Secondly, to establish that even if an IC is irreducible, we require a designer. ID has no theory relating to why a designer is needed in this circumstance, nor is any way to increase the confidence in a designer proposed. There is only a mystery. Appealing to a designer to solve the mystery is not a theory, scientific or otherwise. It is a conjecture that arises from an act of faith with absolutely no chain of evidence leading from IC to ID.
This is also a considerable deviation from the normal practice of science. Even if, some day, someone can prove that an IC is indeed ‘irreducible’, necessarily this would simply mean that the proof demonstrated that accepted principles of biology, physics and chemistry were flawed and did not operate as we expected. This happens with fair regularity in science, and the scientific response is not to say “Well, that’s that. Must be a designer”, however tempting. Instead it leads to more science, attempting to work out the revised nature of the flawed principles. Recourse to a designer, for whatever reason, is simply giving up in a scientific sense.
The whole underlying premise of ID is flawed as a scientific approach; it is a fundamentally unscientific approach that only designates points at which science stops. It is not clear that ID promotes the creationist camp especially well either.
The science associated with ID does not contradict any fundamental point of Darwin that has survived scientific scrutiny. In particular, it does not present an IC that would challenge the view that humans and chimpanzees share a common ancestor. So it is not, in balance, ‘anti-Darwinist’. ID does not, in general, overturn notions of the antiquity of the Earth, so it does not serve the Biblical ‘literalists’. It does not even provide any additional opportunity to draw on one’s faith in whatever deities one chooses, whether it be the god shared by Muslims, Jews and Christians, or the many deities of Hinduism, or the more recent Flying Spagetti Monstor. It is only through misunderstanding what modern evolutionary theory is about, and indeed what ID is about, that creationists could draw any comfort at all. Fundamentally they should be equally against ID and scientific evolutionary theory, excepting, perhaps, the conjecture that leads to the designer.
If ID is to influence the scientific curriculum of schools, the most ID has to bring is the concept of an IC as a problem to solve.
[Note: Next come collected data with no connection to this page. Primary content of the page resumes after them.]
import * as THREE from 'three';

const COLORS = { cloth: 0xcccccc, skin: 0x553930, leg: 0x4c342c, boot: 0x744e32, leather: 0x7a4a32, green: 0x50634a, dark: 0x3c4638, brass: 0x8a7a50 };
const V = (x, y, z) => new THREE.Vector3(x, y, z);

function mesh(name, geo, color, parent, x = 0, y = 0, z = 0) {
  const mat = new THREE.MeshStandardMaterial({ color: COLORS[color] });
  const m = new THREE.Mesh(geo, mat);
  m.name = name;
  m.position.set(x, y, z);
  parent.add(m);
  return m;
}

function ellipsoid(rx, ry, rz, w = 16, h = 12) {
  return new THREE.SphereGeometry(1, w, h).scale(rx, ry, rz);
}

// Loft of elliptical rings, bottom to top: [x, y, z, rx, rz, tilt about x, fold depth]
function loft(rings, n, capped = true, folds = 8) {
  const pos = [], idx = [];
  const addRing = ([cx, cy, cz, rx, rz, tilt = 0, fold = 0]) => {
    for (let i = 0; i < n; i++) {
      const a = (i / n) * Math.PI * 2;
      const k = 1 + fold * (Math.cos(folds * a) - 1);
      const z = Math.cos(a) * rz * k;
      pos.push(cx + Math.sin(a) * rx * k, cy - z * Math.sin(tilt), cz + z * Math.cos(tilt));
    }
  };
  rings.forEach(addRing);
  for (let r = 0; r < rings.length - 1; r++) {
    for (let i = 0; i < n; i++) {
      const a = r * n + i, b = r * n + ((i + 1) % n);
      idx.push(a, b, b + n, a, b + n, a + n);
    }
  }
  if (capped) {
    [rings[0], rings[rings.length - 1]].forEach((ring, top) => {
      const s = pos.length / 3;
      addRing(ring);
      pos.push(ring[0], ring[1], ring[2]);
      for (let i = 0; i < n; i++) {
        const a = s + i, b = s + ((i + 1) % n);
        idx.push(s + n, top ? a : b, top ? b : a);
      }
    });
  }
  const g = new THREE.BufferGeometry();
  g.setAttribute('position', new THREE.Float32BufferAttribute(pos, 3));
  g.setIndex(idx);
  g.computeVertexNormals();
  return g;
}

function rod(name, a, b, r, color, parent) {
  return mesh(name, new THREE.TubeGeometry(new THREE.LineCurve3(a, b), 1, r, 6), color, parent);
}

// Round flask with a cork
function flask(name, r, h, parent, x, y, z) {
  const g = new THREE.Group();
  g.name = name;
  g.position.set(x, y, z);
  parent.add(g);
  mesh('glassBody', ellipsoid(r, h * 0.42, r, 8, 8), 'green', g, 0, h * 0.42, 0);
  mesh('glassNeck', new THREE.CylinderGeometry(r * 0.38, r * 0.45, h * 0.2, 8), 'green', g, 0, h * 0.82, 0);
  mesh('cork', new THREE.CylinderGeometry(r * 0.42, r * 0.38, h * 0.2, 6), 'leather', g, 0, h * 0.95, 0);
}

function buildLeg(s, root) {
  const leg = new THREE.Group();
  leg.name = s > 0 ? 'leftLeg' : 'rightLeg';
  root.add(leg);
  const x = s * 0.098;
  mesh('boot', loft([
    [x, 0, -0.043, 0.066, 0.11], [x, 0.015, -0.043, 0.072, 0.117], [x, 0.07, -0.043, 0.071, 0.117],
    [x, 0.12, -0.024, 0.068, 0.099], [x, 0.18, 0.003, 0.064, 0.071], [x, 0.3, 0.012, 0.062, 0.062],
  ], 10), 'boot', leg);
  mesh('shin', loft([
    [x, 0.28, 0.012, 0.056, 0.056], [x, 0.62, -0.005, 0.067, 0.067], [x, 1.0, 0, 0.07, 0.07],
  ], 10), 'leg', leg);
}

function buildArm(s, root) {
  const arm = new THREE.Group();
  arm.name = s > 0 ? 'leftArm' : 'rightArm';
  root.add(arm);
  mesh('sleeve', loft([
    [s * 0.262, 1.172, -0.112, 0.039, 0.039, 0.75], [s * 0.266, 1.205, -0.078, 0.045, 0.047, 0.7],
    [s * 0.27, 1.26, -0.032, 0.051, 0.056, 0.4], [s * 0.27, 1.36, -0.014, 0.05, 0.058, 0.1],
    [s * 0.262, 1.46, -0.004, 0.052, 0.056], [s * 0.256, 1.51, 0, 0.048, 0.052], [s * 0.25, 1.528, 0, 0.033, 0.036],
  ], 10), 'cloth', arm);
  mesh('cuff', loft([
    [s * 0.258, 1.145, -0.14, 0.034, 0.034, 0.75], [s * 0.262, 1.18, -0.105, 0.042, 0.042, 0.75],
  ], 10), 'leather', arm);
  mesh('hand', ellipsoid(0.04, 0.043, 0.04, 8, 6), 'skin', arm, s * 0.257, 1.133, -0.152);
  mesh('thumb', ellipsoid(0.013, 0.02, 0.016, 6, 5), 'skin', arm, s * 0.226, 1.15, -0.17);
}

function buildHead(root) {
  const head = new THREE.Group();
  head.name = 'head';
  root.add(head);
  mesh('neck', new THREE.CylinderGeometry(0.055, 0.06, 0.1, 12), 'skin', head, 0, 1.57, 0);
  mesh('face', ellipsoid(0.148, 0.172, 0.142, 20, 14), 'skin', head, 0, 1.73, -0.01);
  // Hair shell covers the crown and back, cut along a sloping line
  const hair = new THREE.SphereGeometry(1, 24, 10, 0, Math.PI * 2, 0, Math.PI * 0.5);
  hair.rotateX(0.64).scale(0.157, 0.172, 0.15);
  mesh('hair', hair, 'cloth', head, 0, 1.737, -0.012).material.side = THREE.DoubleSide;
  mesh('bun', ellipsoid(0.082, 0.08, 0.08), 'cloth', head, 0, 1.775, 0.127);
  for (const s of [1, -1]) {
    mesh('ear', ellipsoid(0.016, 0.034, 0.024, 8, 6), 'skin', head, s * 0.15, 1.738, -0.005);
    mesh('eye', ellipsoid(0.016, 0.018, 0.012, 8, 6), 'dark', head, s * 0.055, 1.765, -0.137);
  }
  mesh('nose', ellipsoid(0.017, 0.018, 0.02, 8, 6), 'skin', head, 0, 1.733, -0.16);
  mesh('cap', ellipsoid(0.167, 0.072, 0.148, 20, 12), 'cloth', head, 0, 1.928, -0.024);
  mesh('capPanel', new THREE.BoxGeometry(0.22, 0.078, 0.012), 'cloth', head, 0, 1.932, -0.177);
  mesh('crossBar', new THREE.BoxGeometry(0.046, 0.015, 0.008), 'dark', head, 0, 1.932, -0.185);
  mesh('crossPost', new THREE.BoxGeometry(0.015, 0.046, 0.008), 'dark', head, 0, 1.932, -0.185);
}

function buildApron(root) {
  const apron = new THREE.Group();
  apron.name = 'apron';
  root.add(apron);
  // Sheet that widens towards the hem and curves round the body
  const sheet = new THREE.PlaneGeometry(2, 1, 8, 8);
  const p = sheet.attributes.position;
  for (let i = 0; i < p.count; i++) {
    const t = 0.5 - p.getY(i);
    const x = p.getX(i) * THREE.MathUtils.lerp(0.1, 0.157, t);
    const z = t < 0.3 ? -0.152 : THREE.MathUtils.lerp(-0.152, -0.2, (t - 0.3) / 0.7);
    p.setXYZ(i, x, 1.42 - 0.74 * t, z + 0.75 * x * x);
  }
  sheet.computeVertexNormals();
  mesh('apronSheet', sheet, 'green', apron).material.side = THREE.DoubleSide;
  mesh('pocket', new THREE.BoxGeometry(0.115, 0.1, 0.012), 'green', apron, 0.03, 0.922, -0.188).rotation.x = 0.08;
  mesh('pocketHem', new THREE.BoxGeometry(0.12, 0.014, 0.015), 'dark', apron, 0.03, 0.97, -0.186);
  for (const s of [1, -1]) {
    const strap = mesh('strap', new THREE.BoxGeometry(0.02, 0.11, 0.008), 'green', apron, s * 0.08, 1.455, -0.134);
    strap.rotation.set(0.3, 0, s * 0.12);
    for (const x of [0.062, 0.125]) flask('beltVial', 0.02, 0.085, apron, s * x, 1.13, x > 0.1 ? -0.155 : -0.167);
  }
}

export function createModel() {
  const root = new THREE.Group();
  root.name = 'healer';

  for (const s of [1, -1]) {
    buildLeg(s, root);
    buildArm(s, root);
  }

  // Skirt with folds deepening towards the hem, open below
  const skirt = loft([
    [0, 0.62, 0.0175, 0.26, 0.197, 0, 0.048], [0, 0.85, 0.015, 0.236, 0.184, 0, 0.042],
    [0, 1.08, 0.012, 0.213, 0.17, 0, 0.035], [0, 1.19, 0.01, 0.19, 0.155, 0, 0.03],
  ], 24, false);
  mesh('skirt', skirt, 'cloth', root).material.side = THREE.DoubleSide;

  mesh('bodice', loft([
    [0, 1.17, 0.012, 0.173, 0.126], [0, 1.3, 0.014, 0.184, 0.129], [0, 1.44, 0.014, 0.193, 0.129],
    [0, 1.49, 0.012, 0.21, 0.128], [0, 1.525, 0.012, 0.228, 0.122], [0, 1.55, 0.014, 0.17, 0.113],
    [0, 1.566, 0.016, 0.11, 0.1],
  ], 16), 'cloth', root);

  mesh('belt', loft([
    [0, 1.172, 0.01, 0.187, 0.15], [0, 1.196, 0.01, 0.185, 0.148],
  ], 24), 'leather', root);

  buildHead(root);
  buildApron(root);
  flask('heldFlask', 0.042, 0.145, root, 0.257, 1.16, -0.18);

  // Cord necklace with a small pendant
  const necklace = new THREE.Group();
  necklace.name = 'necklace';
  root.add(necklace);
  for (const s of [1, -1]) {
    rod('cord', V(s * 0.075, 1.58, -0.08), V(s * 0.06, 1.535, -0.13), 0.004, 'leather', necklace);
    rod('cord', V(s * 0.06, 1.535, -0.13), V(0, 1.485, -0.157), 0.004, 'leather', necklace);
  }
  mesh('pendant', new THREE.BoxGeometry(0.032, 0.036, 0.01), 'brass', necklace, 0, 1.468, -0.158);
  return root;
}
IDers offer no scientific approach to solving these problems and that is where the influence should stop. There is no basis to introduce the concept of a designer into curriculum, as they offer no evidence for this conjecture, scientific or otherwise.